Exclude all pictures, then write out exactly the lines below from the first one through the line with "add(leaf, 'hingeBead', new".

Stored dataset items
- Opening Delimiter -

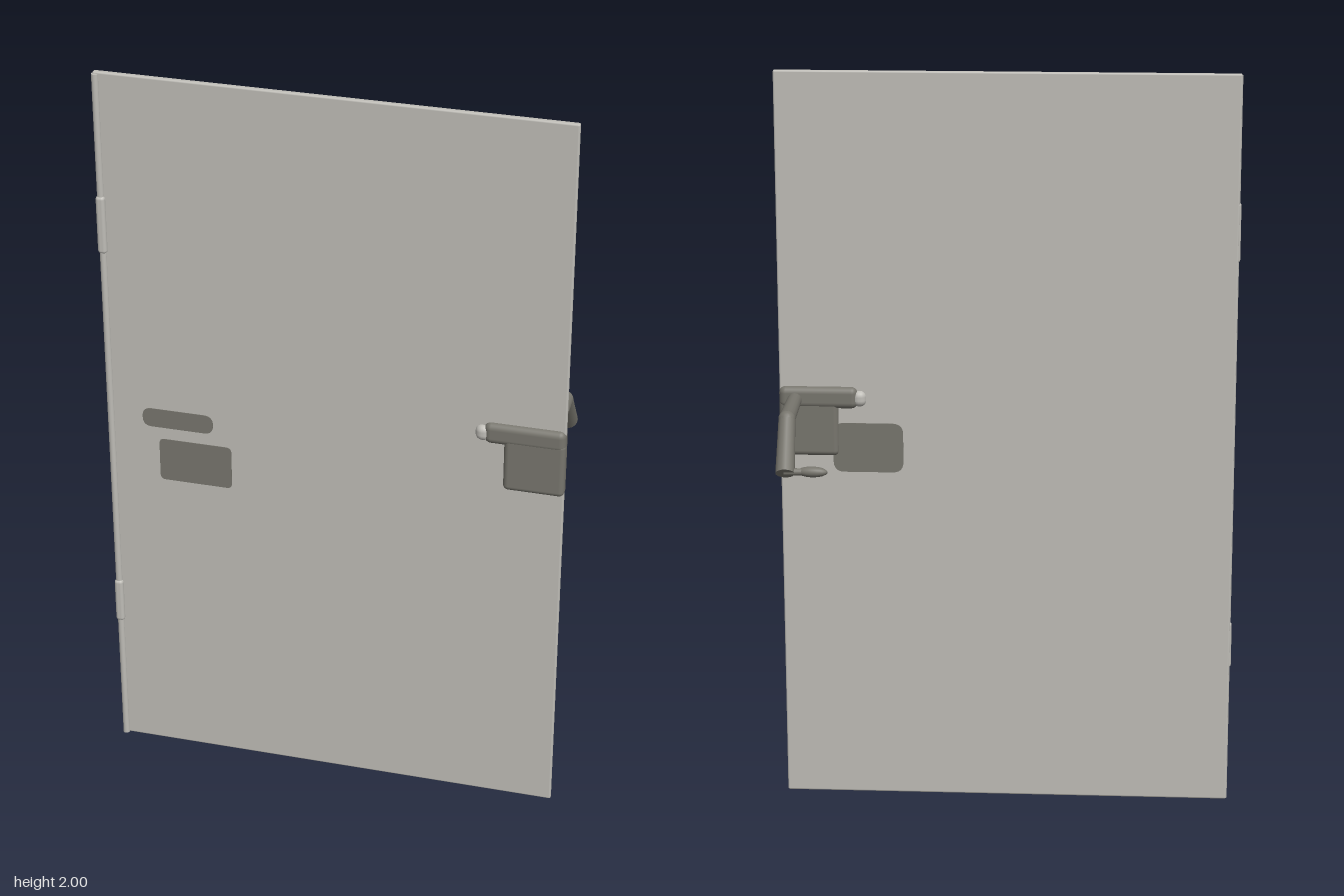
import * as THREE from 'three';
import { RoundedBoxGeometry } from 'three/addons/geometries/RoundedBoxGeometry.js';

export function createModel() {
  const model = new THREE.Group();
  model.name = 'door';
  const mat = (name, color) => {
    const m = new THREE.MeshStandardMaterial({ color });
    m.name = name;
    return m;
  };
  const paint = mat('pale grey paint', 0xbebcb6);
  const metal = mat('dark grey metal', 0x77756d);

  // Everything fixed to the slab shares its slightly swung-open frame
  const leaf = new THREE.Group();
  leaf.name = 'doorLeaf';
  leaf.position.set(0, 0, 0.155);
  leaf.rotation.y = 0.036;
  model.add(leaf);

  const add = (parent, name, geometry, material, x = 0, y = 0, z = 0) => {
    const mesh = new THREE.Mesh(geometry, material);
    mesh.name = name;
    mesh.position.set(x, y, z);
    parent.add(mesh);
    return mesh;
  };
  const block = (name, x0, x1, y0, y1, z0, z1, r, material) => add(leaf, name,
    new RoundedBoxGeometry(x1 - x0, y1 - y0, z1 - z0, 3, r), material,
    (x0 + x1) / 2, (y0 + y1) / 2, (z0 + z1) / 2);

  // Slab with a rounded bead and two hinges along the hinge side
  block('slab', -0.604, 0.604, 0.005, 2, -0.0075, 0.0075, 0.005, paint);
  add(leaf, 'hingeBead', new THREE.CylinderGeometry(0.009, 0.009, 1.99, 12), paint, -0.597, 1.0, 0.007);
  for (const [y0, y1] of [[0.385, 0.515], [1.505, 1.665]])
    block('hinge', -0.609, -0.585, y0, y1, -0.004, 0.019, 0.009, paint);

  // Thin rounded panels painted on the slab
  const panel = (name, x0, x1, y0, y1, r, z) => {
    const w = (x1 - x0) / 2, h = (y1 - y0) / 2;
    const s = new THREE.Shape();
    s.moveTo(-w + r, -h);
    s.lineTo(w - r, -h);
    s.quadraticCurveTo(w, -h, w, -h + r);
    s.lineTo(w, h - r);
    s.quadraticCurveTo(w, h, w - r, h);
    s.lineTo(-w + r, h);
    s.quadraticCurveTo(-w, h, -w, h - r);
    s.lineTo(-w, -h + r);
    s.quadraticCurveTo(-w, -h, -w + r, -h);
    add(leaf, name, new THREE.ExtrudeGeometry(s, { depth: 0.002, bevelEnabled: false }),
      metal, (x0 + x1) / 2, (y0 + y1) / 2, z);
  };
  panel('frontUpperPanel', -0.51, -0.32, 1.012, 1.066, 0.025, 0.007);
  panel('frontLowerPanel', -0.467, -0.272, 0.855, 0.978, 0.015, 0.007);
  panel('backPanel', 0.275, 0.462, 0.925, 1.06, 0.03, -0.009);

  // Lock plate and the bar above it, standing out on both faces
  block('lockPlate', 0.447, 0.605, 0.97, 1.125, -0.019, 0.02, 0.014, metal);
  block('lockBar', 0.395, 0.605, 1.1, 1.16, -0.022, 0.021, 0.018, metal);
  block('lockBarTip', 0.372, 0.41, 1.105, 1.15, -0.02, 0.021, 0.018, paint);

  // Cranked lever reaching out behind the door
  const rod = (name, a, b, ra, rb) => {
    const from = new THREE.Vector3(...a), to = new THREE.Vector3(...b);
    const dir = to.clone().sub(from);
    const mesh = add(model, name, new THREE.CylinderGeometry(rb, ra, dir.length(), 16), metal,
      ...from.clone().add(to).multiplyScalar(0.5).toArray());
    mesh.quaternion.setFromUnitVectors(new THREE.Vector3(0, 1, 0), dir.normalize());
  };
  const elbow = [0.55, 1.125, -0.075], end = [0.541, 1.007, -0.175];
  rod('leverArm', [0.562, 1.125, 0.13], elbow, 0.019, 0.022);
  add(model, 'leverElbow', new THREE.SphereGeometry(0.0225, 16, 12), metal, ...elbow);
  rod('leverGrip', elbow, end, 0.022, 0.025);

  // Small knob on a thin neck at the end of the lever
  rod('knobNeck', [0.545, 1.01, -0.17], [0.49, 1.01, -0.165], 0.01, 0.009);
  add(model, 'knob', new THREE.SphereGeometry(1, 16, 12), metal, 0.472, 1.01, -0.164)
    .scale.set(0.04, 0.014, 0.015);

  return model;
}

- Closing Delimiter -

RESPONSE
import * as THREE from 'three';
import { RoundedBoxGeometry } from 'three/addons/geometries/RoundedBoxGeometry.js';

export function createModel() {
  const model = new THREE.Group();
  model.name = 'door';
  const mat = (name, color) => {
    const m = new THREE.MeshStandardMaterial({ color });
    m.name = name;
    return m;
  };
  const paint = mat('pale grey paint', 0xbebcb6);
  const metal = mat('dark grey metal', 0x77756d);

  // Everything fixed to the slab shares its slightly swung-open frame
  const leaf = new THREE.Group();
  leaf.name = 'doorLeaf';
  leaf.position.set(0, 0, 0.155);
  leaf.rotation.y = 0.036;
  model.add(leaf);

  const add = (parent, name, geometry, material, x = 0, y = 0, z = 0) => {
    const mesh = new THREE.Mesh(geometry, material);
    mesh.name = name;
    mesh.position.set(x, y, z);
    parent.add(mesh);
    return mesh;
  };
  const block = (name, x0, x1, y0, y1, z0, z1, r, material) => add(leaf, name,
    new RoundedBoxGeometry(x1 - x0, y1 - y0, z1 - z0, 3, r), material,
    (x0 + x1) / 2, (y0 + y1) / 2, (z0 + z1) / 2);

  // Slab with a rounded bead and two hinges along the hinge side
  block('slab', -0.604, 0.604, 0.005, 2, -0.0075, 0.0075, 0.005, paint);
  add(leaf, 'hingeBead', new THREE.CylinderGeometry(0.009, 0.009, 1.99, 12), paint, -0.597, 1.0, 0.007);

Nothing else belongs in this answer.